Older black voters — and in particular older black women — remain our party’s bedrock. But efforts to solidify our party’s base can’t end with the identity of Biden’s running mate. No matter the race of the woman he selects to be our party’s vice presidential nominee, we need to embrace an agenda that speaks to everyday concerns of our party’s anchor constituencies. And the addition of college-educated women to that base will require us to recruit different candidates for our farm team, highlight new issues, give new weight to parts of our legislative agenda and advertise with a new base audience in mind.
Suburbia’s emergence as a new Democratic base traces an arc similar to one scribed over the past decade in Colorado: Once considered a swing state at best, the state is now cobalt blue, where the GOP can’t even hope to compete in presidential elections. That’s instructive. Nancy Pelosi is speaker today not because Rep. Alexandria Ocasio-Cortez of New York inspired fervor on social media, but because Lucy McBath of Georgia, Abigail Spanberger of Virginia and Lauren Underwood of Illinois, among many others, flipped mostly suburban red districts in 2018. Those victories were fueled by women with college degrees. We need to learn from those wins and replicate them around the country.
It’s true that younger voters helped propel Obama into the White House — but Obama’s coalition was unique to Obama. Biden is developing a coalition all his own. Black and urban centers will be crucial in 2020, and Biden is poised to be the first Democrat since Al Gore to win a constituency that’s particularly important in swing states, namely voters 65 and older. Clinton, Obama and John Kerry all fell short; Biden appears to be getting a majority of seniors, never easy for a Democrat.
But it is suburban women who are creating the new Democratic majority and the change that can bring. After suburban districts painted Virginia’s state legislature blue last year, Democrats managed to deliver legislative victories on gun safety, abortion rights and racial equality. And because that progress has inspired so much additional support, Virginia is now out of President Trump’s reach. Unlike voters who will either vote for Biden or just stay home, college-educated suburban women will choose between Biden and Trump in November, meaning each additional vote from this group is essentially a vote Trump loses. In other words, like black voters, these women are a key to reestablishing a progressive judiciary, addressing social injustice and expanding economic prosperity from the middle out.

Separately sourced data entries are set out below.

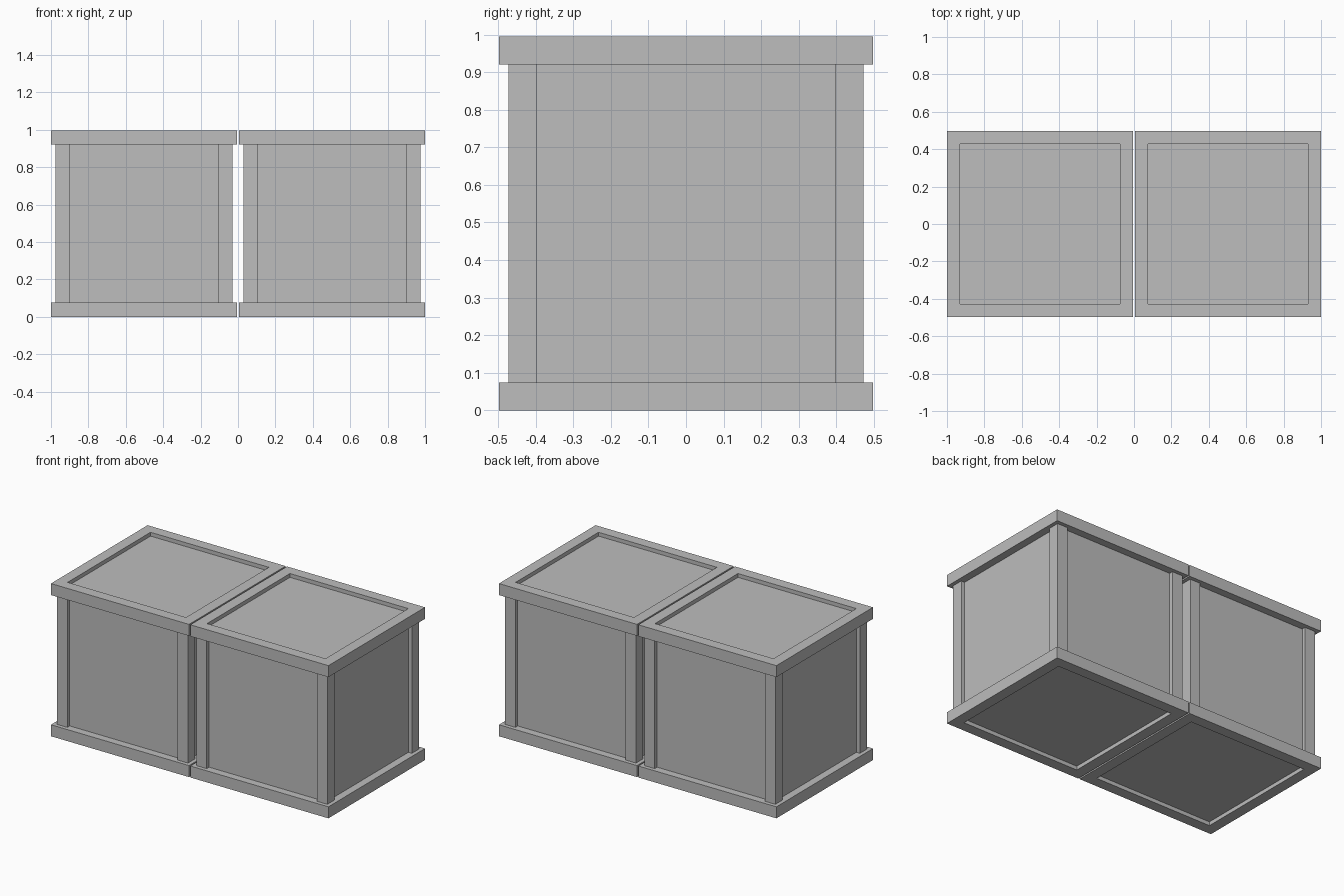
import bpy, bmesh
from mathutils import Vector

if "Cube" in bpy.data.objects:
    bpy.data.objects.remove(bpy.data.objects["Cube"], do_unlink=True)

# Single plain grey
grey = bpy.data.materials.new("plain_grey")
grey.use_nodes = True
color = (0.51, 0.51, 0.51, 1)
grey.diffuse_color = color
grey.node_tree.nodes["Principled BSDF"].inputs["Base Color"].default_value = color

HALF = 0.4975      # half width of the rims
POST = 0.4725      # outer face of the posts
OPEN = 0.3975      # inner edge of posts and rims
PANEL = 0.4475     # recessed side panels
HEIGHT = 0.995
RIM = 0.075
RECESS = 0.025


def box(name, low, high, recess_dir=0):
    """Box between two corners; optionally sink a panel into its top (1) or bottom (-1)."""
    low, high = Vector(low), Vector(high)
    bm = bmesh.new()
    bmesh.ops.create_cube(bm, size=1)
    bmesh.ops.scale(bm, vec=high - low, verts=bm.verts)
    bmesh.ops.translate(bm, vec=(low + high) / 2, verts=bm.verts)
    if recess_dir:
        bm.normal_update()
        face = next(f for f in bm.faces if f.normal.z * recess_dir > 0.9)
        bmesh.ops.inset_region(bm, faces=[face], thickness=HALF - OPEN)
        # Zero-width second inset makes the upright walls of the recess
        bmesh.ops.inset_individual(bm, faces=[face], thickness=0)
        bmesh.ops.translate(bm, vec=(0, 0, -RECESS * recess_dir), verts=face.verts)
    mesh = bpy.data.meshes.new(name)
    bm.to_mesh(mesh)
    bm.free()
    mesh.materials.append(grey)
    obj = bpy.data.objects.new(name, mesh)
    bpy.context.collection.objects.link(obj)
    return obj


def crate(side, x):
    top = HEIGHT - RIM
    # Rims with sunken panels
    parts = [
        box(side + "_bottom_rim", (-HALF, -HALF, 0), (HALF, HALF, RIM), -1),
        box(side + "_top_rim", (-HALF, -HALF, top), (HALF, HALF, HEIGHT), 1),
        box(side + "_side_panels", (-PANEL, -PANEL, RIM), (PANEL, PANEL, top)),
    ]
    # Corner posts
    for sx, xname in ((-1, "right"), (1, "left")):
        for sy, yname in ((-1, "front"), (1, "back")):
            xs = sorted((sx * OPEN, sx * POST))
            ys = sorted((sy * OPEN, sy * POST))
            parts.append(box(f"{side}_crate_{yname}_{xname}_post",
                             (xs[0], ys[0], RIM), (xs[1], ys[1], top)))
    for part in parts:
        part.location.x = x


# Two crates side by side
crate("left", 0.5025)
crate("right", -0.5025)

To win Wisconsin, Michigan, Pennsylvania, North Carolina, Florida or Arizona, Democrats will need to speak explicitly to these voters’ concerns. We should talk as much about environmental protection — clean water and clean air — as we do about climate change. When discussing infrastructure, we should highlight traffic reduction as much as light rail. We should pay as much attention to expanding universal pre-kindergarten and improving K-12 education funding as we do to college costs. And beyond talking about Trump’s cultural divisiveness, we should focus on the culture of corruption in Trump’s Washington.
The Trump campaign is so focused on driving enthusiasm within his narrow base of white male populist voters that he won’t even try to compete for the suburbs — he has already ceded that ground. That marks a unique and historic opportunity for Democrats, not only for 2020 but also for years beyond. It’s not enough to be an alternative to Trump — we need an affirmative agenda that binds the “metropolitan majority” of urban and suburban voters. If our political and legislative strategies reflect and include the interests of both the nation’s urban core and college-educated suburban women, a President Biden and his Democratic successors are sure to be able to enact much more of our party’s progressive agenda in the years and decades to come.